The country was already facing a day care shortage before coronavirus forced 60% of centers to close, according to a survey by the Bipartisan Policy Center. Only 27% said they could survive a closure of a month.
Even with state and local restrictions on businesses easing, lack of demand due to millions of parents working from home and millions more out of work means many will never reopen.
Before coronavirus quarantines and lockdowns, 2 million parents made career sacrifices due to lack of adequate or affordable child care, a 2016 study by the Center for American Progress found. Women disproportionately take the hit. Even in two-parent households in which both parties work full time, mothers perform the majority of child-rearing duties, according to Pew Research.
During the pandemic this divide has been exacerbated. A survey by the Boston Consulting Group found working mothers are now spending 65 hours per week on child care and household duties, 15 hours more per week than fathers. Almost half of the parents surveyed said their ability to perform at work had decreased because of these additional responsibilities.
Adelina Parker is one of those people. The 24-year-old has cut back her hours as a project manager at a family-run construction company to take care of her 5-month-old son. She's also shelved a side business planning events.
"It's not sustainable to be feeding your baby in one arm and trying to conduct a conference call in the other," she said. Parker's husband works for a heating and air conditioning company that has kept operating through the pandemic, so she had no choice but to step in.

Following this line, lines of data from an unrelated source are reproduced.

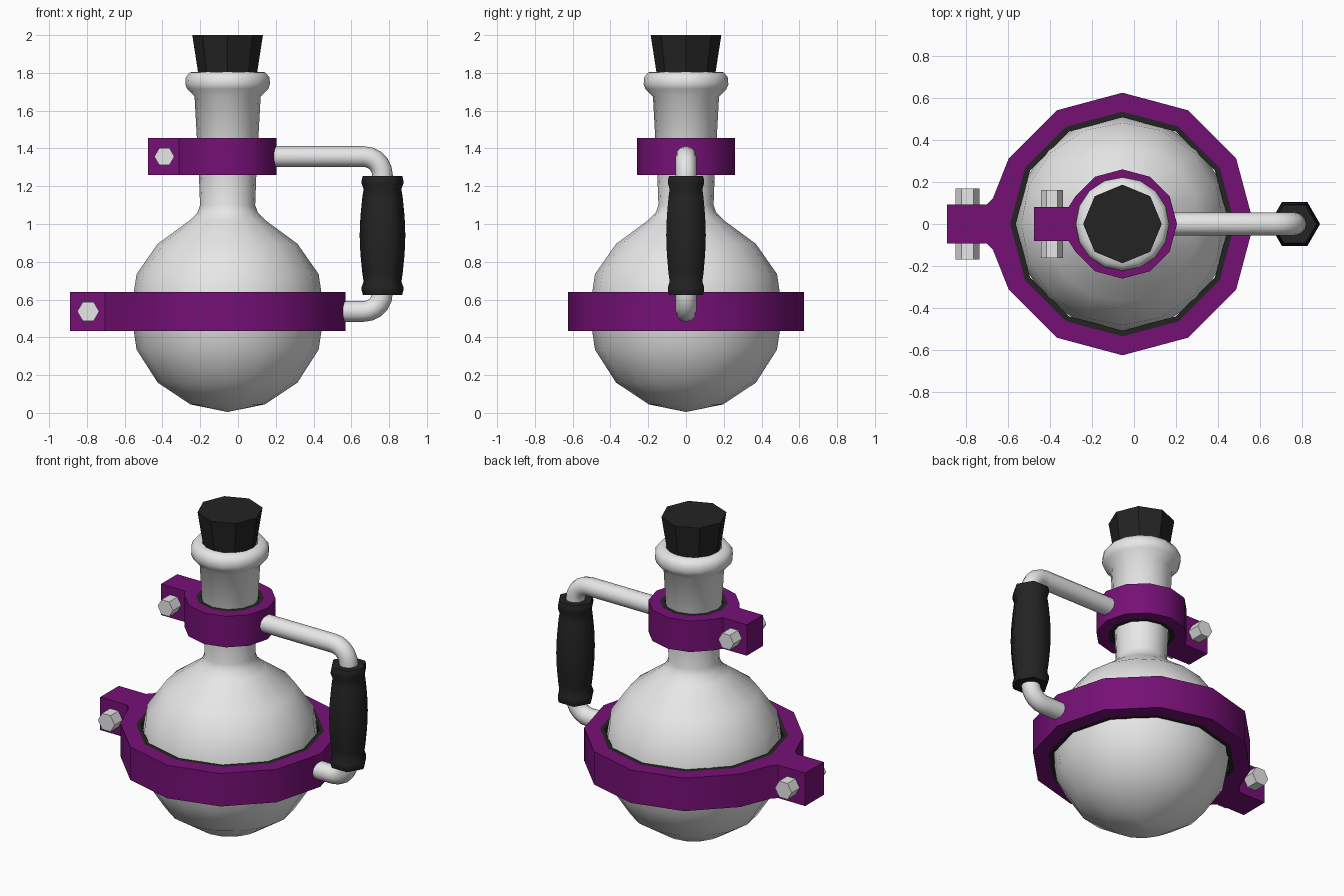
import bpy, bmesh, math
from mathutils import Vector

if "Cube" in bpy.data.objects:
    bpy.data.objects.remove(bpy.data.objects["Cube"])

CX = -0.055          # flask axis
GX = 0.765           # grip axis
Z_LOW, Z_HIGH = 0.537, 1.357


def material(name, rgb):
    m = bpy.data.materials.new(name)
    m.diffuse_color = (*rgb, 1)
    m.use_nodes = True
    m.node_tree.nodes["Principled BSDF"].inputs["Base Color"].default_value = m.diffuse_color
    return m


WHITE = material("pale_grey", (0.8, 0.8, 0.8))
PURPLE = material("purple", (0.18, 0.005, 0.18))
BLACK = material("black_rubber", (0.017, 0.017, 0.017))


def finish(obj, mat, angle):
    obj.data.materials.clear()
    obj.data.materials.append(mat)
    bpy.ops.object.select_all(action='DESELECT')
    obj.select_set(True)
    bpy.context.view_layer.objects.active = obj
    bpy.ops.object.shade_smooth_by_angle(angle=math.radians(angle))
    return obj


def from_bmesh(name, bm, mat, angle):
    bmesh.ops.remove_doubles(bm, verts=bm.verts, dist=1e-5)
    bmesh.ops.recalc_face_normals(bm, faces=bm.faces)
    me = bpy.data.meshes.new(name)
    bm.to_mesh(me)
    bm.free()
    obj = bpy.data.objects.new(name, me)
    bpy.context.collection.objects.link(obj)
    return finish(obj, mat, angle)


def lathe(name, profile, cx, sides, mat, angle):
    """Turn a (radius, z) profile around a vertical axis."""
    bm = bmesh.new()
    rings = []
    for r, z in profile:
        rings.append([bm.verts.new((cx + r * math.cos(2 * math.pi * i / sides),
                                    r * math.sin(2 * math.pi * i / sides), z))
                      for i in range(sides)])
    for a, b in zip(rings, rings[1:]):
        for i in range(sides):
            j = (i + 1) % sides
            bm.faces.new((a[i], a[j], b[j], b[i]))
    bm.faces.new(rings[0][::-1])
    bm.faces.new(rings[-1])
    return from_bmesh(name, bm, mat, angle)


def circle(r, n=12):
    return [(CX + r * math.cos(2 * math.pi * i / n), r * math.sin(2 * math.pi * i / n))
            for i in range(n)]


def plate(name, outlines, z, height, mat):
    """Extrude a flat outline with a hole."""
    cu = bpy.data.curves.new(name, 'CURVE')
    cu.dimensions = '2D'
    cu.fill_mode = 'BOTH'
    cu.extrude = height / 2
    for pts in outlines:
        s = cu.splines.new('POLY')
        s.points.add(len(pts) - 1)
        for p, (x, y) in zip(s.points, pts):
            p.co = (x, y, 0, 1)
        s.use_cyclic_u = True
    tmp = bpy.data.objects.new(name + "_outline", cu)
    bpy.context.collection.objects.link(tmp)
    bpy.context.view_layer.update()
    bm = bmesh.new()
    bm.from_mesh(tmp.evaluated_get(bpy.context.evaluated_depsgraph_get()).to_mesh())
    bpy.data.objects.remove(tmp)
    bmesh.ops.translate(bm, verts=bm.verts, vec=(0, 0, z))
    return from_bmesh(name, bm, mat, 40)


def clamp(name, z, height, r_out, r_mid, r_in, lug, bolt):
    """Ring with a lug on the left, a rubber liner and a hex bolt."""
    ring = circle(r_out)
    outline = ring[:6] + lug + [(x, -y) for x, y in reversed(lug)] + ring[7:]
    plate(name + "_clamp", [outline, circle(r_mid)], z, height, PURPLE)
    plate(name + "_liner", [circle(r_mid), circle(r_in)], z, height, BLACK)
    bx, br, half = bolt
    bpy.ops.mesh.primitive_cylinder_add(vertices=6, radius=br, depth=half * 2)
    obj = bpy.context.object
    obj.name = name + "_bolt"
    for v in obj.data.vertices:      # corners point sideways
        x, y, h = v.co
        v.co = (bx + y, h, z - x)
    obj.data.flip_normals()
    bm = bmesh.new()
    bm.from_mesh(obj.data)
    bmesh.ops.recalc_face_normals(bm, faces=bm.faces)
    bm.to_mesh(obj.data)
    bm.free()
    finish(obj, WHITE, 30)


# Flask: round body, neck and rolled lip
lathe("flask", [(0.001, 0.005), (0.197, 0.045), (0.37, 0.16), (0.482, 0.335),
                (0.512, 0.535), (0.482, 0.735), (0.37, 0.895), (0.2, 1.02),
                (0.16, 1.06), (0.146, 1.1), (0.152, 1.26), (0.175, 1.675),
                (0.215, 1.715), (0.224, 1.74), (0.222, 1.775), (0.2, 1.803),
                (0.16, 1.806), (0.15, 1.78)], CX, 16, WHITE, 60)

# Stopper
lathe("stopper", [(0.148, 1.74), (0.156, 1.8), (0.187, 2.0)], CX, 8, BLACK, 30)

# Clamps around body and neck
clamp("body", Z_LOW, 0.206, 0.625, 0.535, 0.508,
      [(-0.672, 0.122), (-0.703, 0.092), (-0.89, 0.092)], (-0.793, 0.058, 0.17))
clamp("neck", Z_HIGH, 0.194, 0.26, 0.193, 0.167,
      [(-0.312, 0.08), (-0.477, 0.08)], (-0.39, 0.053, 0.162))

# Handle tube: bent bar joining both clamps
BEND = 0.1
path = [Vector((0.17, 0, Z_HIGH))]
for zc, start in ((Z_HIGH - BEND, 90), (Z_LOW + BEND, 0)):
    for k in range(6):
        a = math.radians(start - 18 * k)
        path.append(Vector((GX - BEND + BEND * math.cos(a), 0, zc + BEND * math.sin(a))))
path.append(Vector((0.545, 0, Z_LOW)))
SIDES, R = 12, 0.055
bm = bmesh.new()
rings = []
for i, p in enumerate(path):
    d = (path[min(i + 1, len(path) - 1)] - path[max(i - 1, 0)]).normalized()
    if i in (1, 6, 7, 12):           # straight ends of the bends
        d = Vector((1, 0, 0)) if i == 1 else Vector((-1, 0, 0)) if i == 12 else Vector((0, 0, -1))
    side = Vector((0, 1, 0))
    up = side.cross(d)
    rings.append([bm.verts.new(p + R * (math.cos(t) * side + math.sin(t) * up))
                  for t in (2 * math.pi * k / SIDES for k in range(SIDES))])
for a, b in zip(rings, rings[1:]):
    for i in range(SIDES):
        j = (i + 1) % SIDES
        bm.faces.new((a[i], a[j], b[j], b[i]))
bm.faces.new(rings[0])
bm.faces.new(rings[-1][::-1])
from_bmesh("handle_tube", bm, WHITE, 50)

# Grip: hexagonal, bulging, with collars at both ends
half = [(0.104, 0.315), (0.111, 0.29), (0.111, 0.275), (0.1, 0.245),
        (0.107, 0.2), (0.117, 0.1)]
grip = ([(r, 0.94 - h) for r, h in half] + [(0.121, 0.94)]
        + [(r, 0.94 + h) for r, h in reversed(half)])
lathe("grip", grip, GX, 6, BLACK, 65)
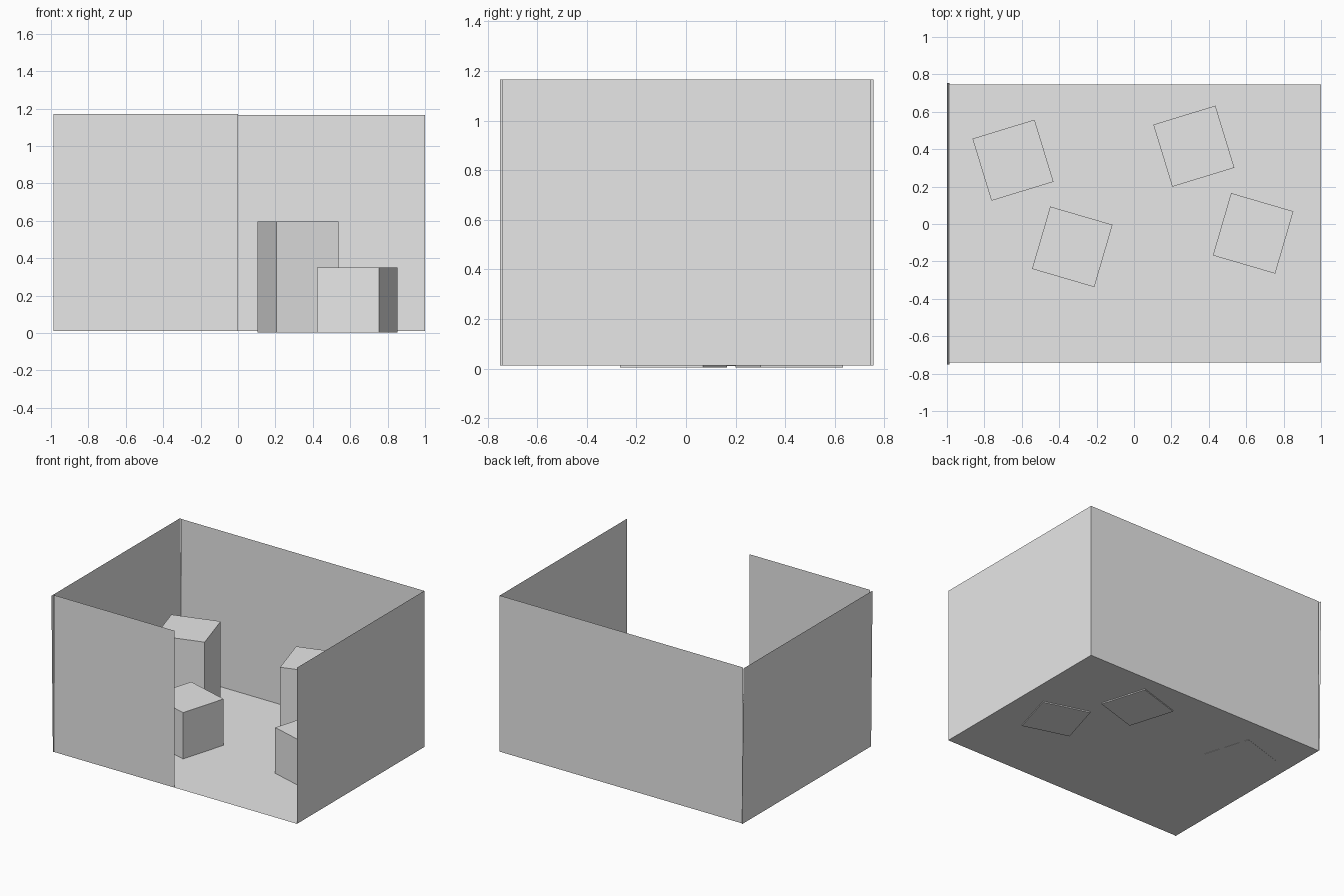
import bpy, bmesh, math
from mathutils import Matrix, Vector

cube = bpy.data.objects.get("Cube")
if cube:
    bpy.data.objects.remove(cube, do_unlink=True)

grey = bpy.data.materials.new("plain_grey")
grey.use_nodes = True
tone = (0.8, 0.8, 0.8, 1)
grey.diffuse_color = tone
grey.node_tree.nodes["Principled BSDF"].inputs["Base Color"].default_value = tone


def add_object(name, bm):
    mesh = bpy.data.meshes.new(name)
    bm.to_mesh(mesh)
    bm.free()
    mesh.materials.append(grey)
    obj = bpy.data.objects.new(name, mesh)
    bpy.context.collection.objects.link(obj)
    return obj


def sheet(name, *corners):
    bm = bmesh.new()
    bm.faces.new([bm.verts.new(c) for c in corners])
    return add_object(name, bm)


def wall(name, start, end, top=1.165, lean=0.0):
    """Upright sheet between two floor points; lean shifts the top in x."""
    (x0, y0), (x1, y1) = start, end
    return sheet(name, (x0, y0, FLOOR), (x1, y1, FLOOR),
                 (x1 + lean, y1, top), (x0 + lean, y0, top))


def block(name, x, y, bottom, top, degrees):
    bm = bmesh.new()
    bmesh.ops.create_cube(bm, size=1)
    bmesh.ops.scale(bm, vec=Vector((SIDE, SIDE, top - bottom)), verts=bm.verts)
    obj = add_object(name, bm)
    obj.matrix_world = (Matrix.Translation((x, y, (bottom + top) / 2))
                        @ Matrix.Rotation(math.radians(degrees), 4, "Z"))
    return obj


FLOOR, SIDE = 0.012, 0.347
FRONT, BACK, LEFT, RIGHT = -0.74, 0.745, 1.0, -0.987

# Room shell: floor and thin walls, with a gap at the front
sheet("floor", (RIGHT, FRONT, FLOOR), (LEFT, FRONT, FLOOR),
      (LEFT, BACK, FLOOR), (RIGHT, BACK, FLOOR))
wall("back_wall", (LEFT, BACK), (RIGHT, BACK))
wall("left_wall", (LEFT, FRONT), (LEFT, BACK))
wall("right_wall", (RIGHT, BACK + 0.01), (RIGHT, FRONT - 0.01), lean=-0.012)
wall("front_half_wall", (RIGHT, FRONT), (0, FRONT), top=1.17)

# Two tall and two short blocks on the floor
block("left_tall_block", 0.32, 0.416, 0.004, 0.597, 17)
block("left_short_block", 0.637, -0.05, 0.004, 0.35, -16.3)
block("right_tall_block", -0.647, 0.341, 0.011, 0.602, 17)
block("right_short_block", -0.33, -0.122, 0.013, 0.355, -16.3)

In Utah, where the Parkers live, many child care providers never shut down, but a quarter of licensed centers still remain closed, even as other parts of the state's economy open up. After a seven week maternity leave, Parker had been taking her baby to work, but had hoped to find something more permanent soon. Now those options are limited.
"The pandemic has focused the nation's attention on the fact that access to child care is a really critical part of our economic health," said Ami Gadhia, policy chief for Child Care Aware, an industry advocacy group. She added that without emergency funding many providers will be forced to close permanently, citing a survey by the National Association for the Education of Young Children that estimates up to 63% of the industry will go out of business without help from Congress.
Kaitlin Robbins, a Denton, Texas-based fitness instructor with a 10-month-old, worries that when she's called back to work she'll have to make a tough choice.
If the studio where she works reopens before her day care, she'll either have to quit working or put her daughter "into a program I'm not super-comfortable with," Robbins said. "And if I don't find child care, I have to figure out if my job will still be there in six months."
A Section on 05/23/2020
Print Headline: Lack of child care is snag for reopenings